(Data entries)

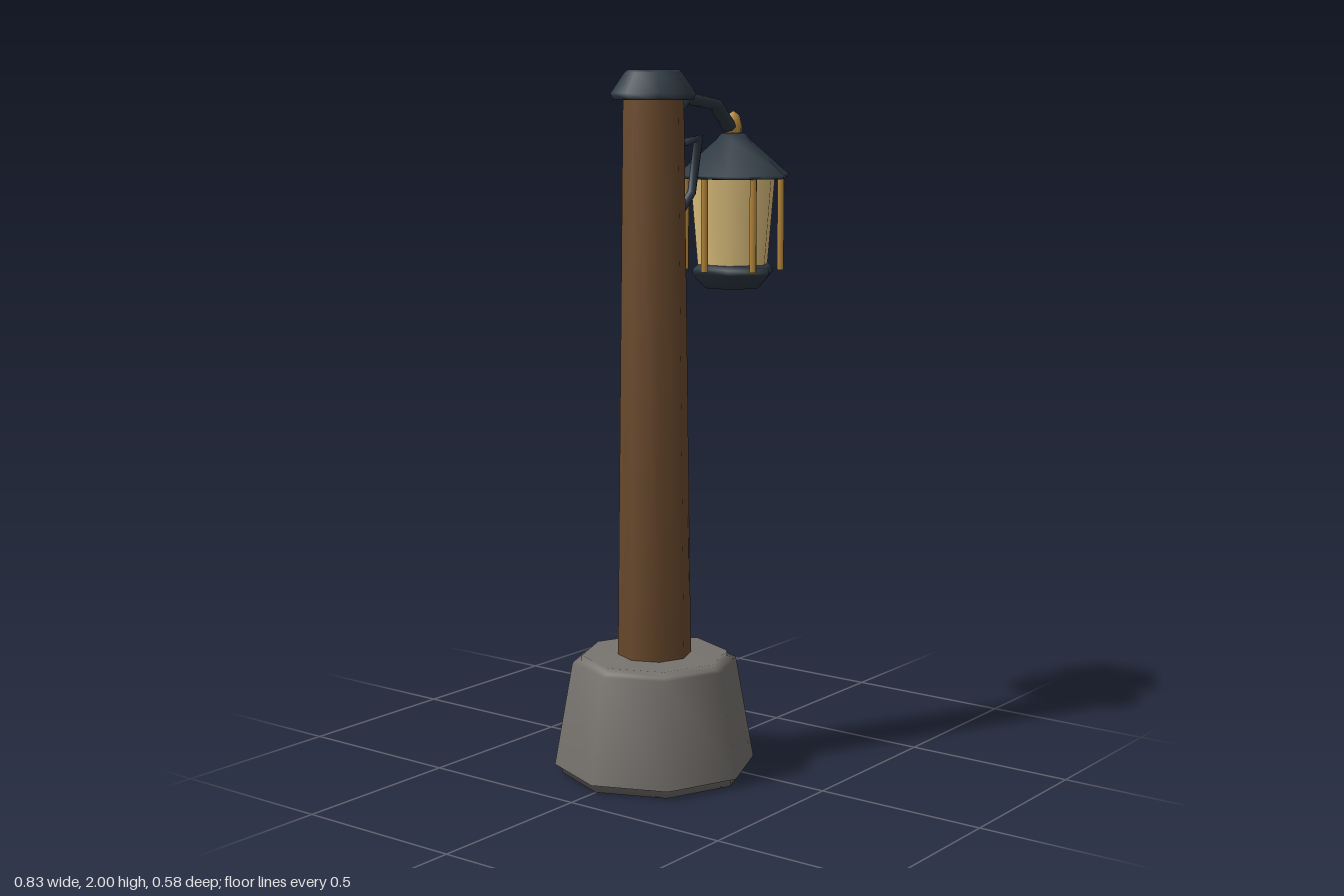
import * as THREE from 'three';

const paint = (name, color) => {
  const m = new THREE.MeshStandardMaterial({ color });
  m.name = name;
  return m;
};

// Sweeps an elliptical section along a flat path; each ring is [x, y, x, y]:
// the right-hand and left-hand edge of the bar as seen along the path.
function sweep(rings, depth, sides = 8) {
  const pos = [], index = [], n = rings.length;
  for (const [ax, ay, bx, by] of rings) {
    for (let j = 0; j < sides; j++) {
      const t = (j / sides) * Math.PI * 2, c = Math.cos(t) / 2;
      pos.push((ax + bx) / 2 + (bx - ax) * c, (ay + by) / 2 + (by - ay) * c, depth * Math.sin(t));
    }
  }
  for (let i = 0; i < n - 1; i++) {
    for (let j = 0; j < sides; j++) {
      const a = i * sides + j, b = i * sides + (j + 1) % sides;
      index.push(a, b, a + sides, b, b + sides, a + sides);
    }
  }
  // End caps
  const last = (n - 1) * sides;
  for (let j = 1; j < sides - 1; j++) {
    index.push(0, j + 1, j, last, last + j, last + j + 1);
  }
  const g = new THREE.BufferGeometry();
  g.setAttribute('position', new THREE.Float32BufferAttribute(pos, 3));
  g.setIndex(index);
  g.computeVertexNormals();
  return g;
}

export function createModel() {
  const stone = paint('stone', 0x77736f);
  const wood = paint('wood', 0x6b4a2d);
  const iron = paint('dark iron', 0x2d3842);
  const brass = paint('brass', 0xb5873a);
  const glass = paint('warm glass', 0xe0c27e);

  const model = new THREE.Group();
  model.name = 'streetLantern';

  const add = (parent, name, geometry, material) => {
    const mesh = new THREE.Mesh(geometry, material);
    mesh.name = name;
    parent.add(mesh);
    return mesh;
  };
  // Faceted turned part from a [radius, height] profile, bottom to top
  const turned = (parent, name, profile, sides, material) =>
    add(parent, name, new THREE.LatheGeometry(profile.map(([r, y]) => new THREE.Vector2(r, y)), sides), material);

  // Octagonal column: footing, post and cap
  const column = new THREE.Group();
  column.name = 'column';
  column.position.x = -0.124;
  model.add(column);
  turned(column, 'footing',
    [[0, 0], [0.27, 0], [0.27, 0.022], [0.29, 0.025], [0.237, 0.325], [0.212, 0.328], [0.21, 0.345], [0, 0.345]], 8, stone);
  turned(column, 'post', [[0, 0.33], [0.106, 0.33], [0.085, 1.93], [0, 1.93]], 8, wood);
  turned(column, 'postCap', [[0, 1.918], [0.112, 1.918], [0.12, 1.936], [0.082, 1.992], [0.072, 2], [0, 2]], 8, iron);

  // Bracket arm and the curled brace below it
  add(model, 'arm', sweep([
    [-0.06, 1.838, -0.06, 1.888],
    [0.026, 1.905, 0.021, 1.942],
    [0.159, 1.889, 0.175, 1.921],
    [0.222, 1.825, 0.249, 1.852],
  ], 0.022), iron);
  add(model, 'brace', sweep([
    [-0.05, 1.54, -0.05, 1.58],
    [0.063, 1.651, 0.042, 1.661],
    [0.1, 1.82, 0.069, 1.8],
    [0.021, 1.81, 0.032, 1.788],
  ], 0.013), iron);

  // Hexagonal lantern
  const lantern = new THREE.Group();
  lantern.name = 'lantern';
  lantern.position.x = 0.255;
  model.add(lantern);
  turned(lantern, 'lanternBase', [[0, 1.37], [0.088, 1.372], [0.13, 1.415], [0.128, 1.43], [0.114, 1.442], [0, 1.442]], 6, iron);
  turned(lantern, 'glassPane', [[0.112, 1.435], [0.136, 1.7]], 6, glass);
  turned(lantern, 'roof', [[0, 1.692], [0.176, 1.692], [0.181, 1.702], [0.055, 1.803], [0.038, 1.822], [0, 1.824]], 6, iron);
  turned(lantern, 'finial', [[0, 1.81], [0.025, 1.815], [0.025, 1.845], [0.018, 1.874], [0, 1.886]], 8, brass);

  // Six brass bars, one in front of each pane
  const barGeometry = new THREE.CylinderGeometry(0.011, 0.011, 0.27, 6);
  for (let i = 0; i < 6; i++) {
    const a = (i / 6) * Math.PI * 2;
    const bar = add(lantern, 'bar', barGeometry, brass);
    bar.position.set(Math.cos(a) * 0.14, 1.56, Math.sin(a) * 0.14);
  }

  return model;
}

# EXERCISE:
The records above must be copied exactly, with no pictures carried over.

# ANSWER TO THE PROBLEM:
import * as THREE from 'three';

const paint = (name, color) => {
  const m = new THREE.MeshStandardMaterial({ color });
  m.name = name;
  return m;
};

// Sweeps an elliptical section along a flat path; each ring is [x, y, x, y]:
// the right-hand and left-hand edge of the bar as seen along the path.
function sweep(rings, depth, sides = 8) {
  const pos = [], index = [], n = rings.length;
  for (const [ax, ay, bx, by] of rings) {
    for (let j = 0; j < sides; j++) {
      const t = (j / sides) * Math.PI * 2, c = Math.cos(t) / 2;
      pos.push((ax + bx) / 2 + (bx - ax) * c, (ay + by) / 2 + (by - ay) * c, depth * Math.sin(t));
    }
  }
  for (let i = 0; i < n - 1; i++) {
    for (let j = 0; j < sides; j++) {
      const a = i * sides + j, b = i * sides + (j + 1) % sides;
      index.push(a, b, a + sides, b, b + sides, a + sides);
    }
  }
  // End caps
  const last = (n - 1) * sides;
  for (let j = 1; j < sides - 1; j++) {
    index.push(0, j + 1, j, last, last + j, last + j + 1);
  }
  const g = new THREE.BufferGeometry();
  g.setAttribute('position', new THREE.Float32BufferAttribute(pos, 3));
  g.setIndex(index);
  g.computeVertexNormals();
  return g;
}

export function createModel() {
  const stone = paint('stone', 0x77736f);
  const wood = paint('wood', 0x6b4a2d);
  const iron = paint('dark iron', 0x2d3842);
  const brass = paint('brass', 0xb5873a);
  const glass = paint('warm glass', 0xe0c27e);

  const model = new THREE.Group();
  model.name = 'streetLantern';

  const add = (parent, name, geometry, material) => {
    const mesh = new THREE.Mesh(geometry, material);
    mesh.name = name;
    parent.add(mesh);
    return mesh;
  };
  // Faceted turned part from a [radius, height] profile, bottom to top
  const turned = (parent, name, profile, sides, material) =>
    add(parent, name, new THREE.LatheGeometry(profile.map(([r, y]) => new THREE.Vector2(r, y)), sides), material);

  // Octagonal column: footing, post and cap
  const column = new THREE.Group();
  column.name = 'column';
  column.position.x = -0.124;
  model.add(column);
  turned(column, 'footing',
    [[0, 0], [0.27, 0], [0.27, 0.022], [0.29, 0.025], [0.237, 0.325], [0.212, 0.328], [0.21, 0.345], [0, 0.345]], 8, stone);
  turned(column, 'post', [[0, 0.33], [0.106, 0.33], [0.085, 1.93], [0, 1.93]], 8, wood);
  turned(column, 'postCap', [[0, 1.918], [0.112, 1.918], [0.12, 1.936], [0.082, 1.992], [0.072, 2], [0, 2]], 8, iron);

  // Bracket arm and the curled brace below it
  add(model, 'arm', sweep([
    [-0.06, 1.838, -0.06, 1.888],
    [0.026, 1.905, 0.021, 1.942],
    [0.159, 1.889, 0.175, 1.921],
    [0.222, 1.825, 0.249, 1.852],
  ], 0.022), iron);
  add(model, 'brace', sweep([
    [-0.05, 1.54, -0.05, 1.58],
    [0.063, 1.651, 0.042, 1.661],
    [0.1, 1.82, 0.069, 1.8],
    [0.021, 1.81, 0.032, 1.788],
  ], 0.013), iron);

  // Hexagonal lantern
  const lantern = new THREE.Group();
  lantern.name = 'lantern';
  lantern.position.x = 0.255;
  model.add(lantern);
  turned(lantern, 'lanternBase', [[0, 1.37], [0.088, 1.372], [0.13, 1.415], [0.128, 1.43], [0.114, 1.442], [0, 1.442]], 6, iron);
  turned(lantern, 'glassPane', [[0.112, 1.435], [0.136, 1.7]], 6, glass);
  turned(lantern, 'roof', [[0, 1.692], [0.176, 1.692], [0.181, 1.702], [0.055, 1.803], [0.038, 1.822], [0, 1.824]], 6, iron);
  turned(lantern, 'finial', [[0, 1.81], [0.025, 1.815], [0.025, 1.845], [0.018, 1.874], [0, 1.886]], 8, brass);

  // Six brass bars, one in front of each pane
  const barGeometry = new THREE.CylinderGeometry(0.011, 0.011, 0.27, 6);
  for (let i = 0; i < 6; i++) {
    const a = (i / 6) * Math.PI * 2;
    const bar = add(lantern, 'bar', barGeometry, brass);
    bar.position.set(Math.cos(a) * 0.14, 1.56, Math.sin(a) * 0.14);
  }

  return model;
}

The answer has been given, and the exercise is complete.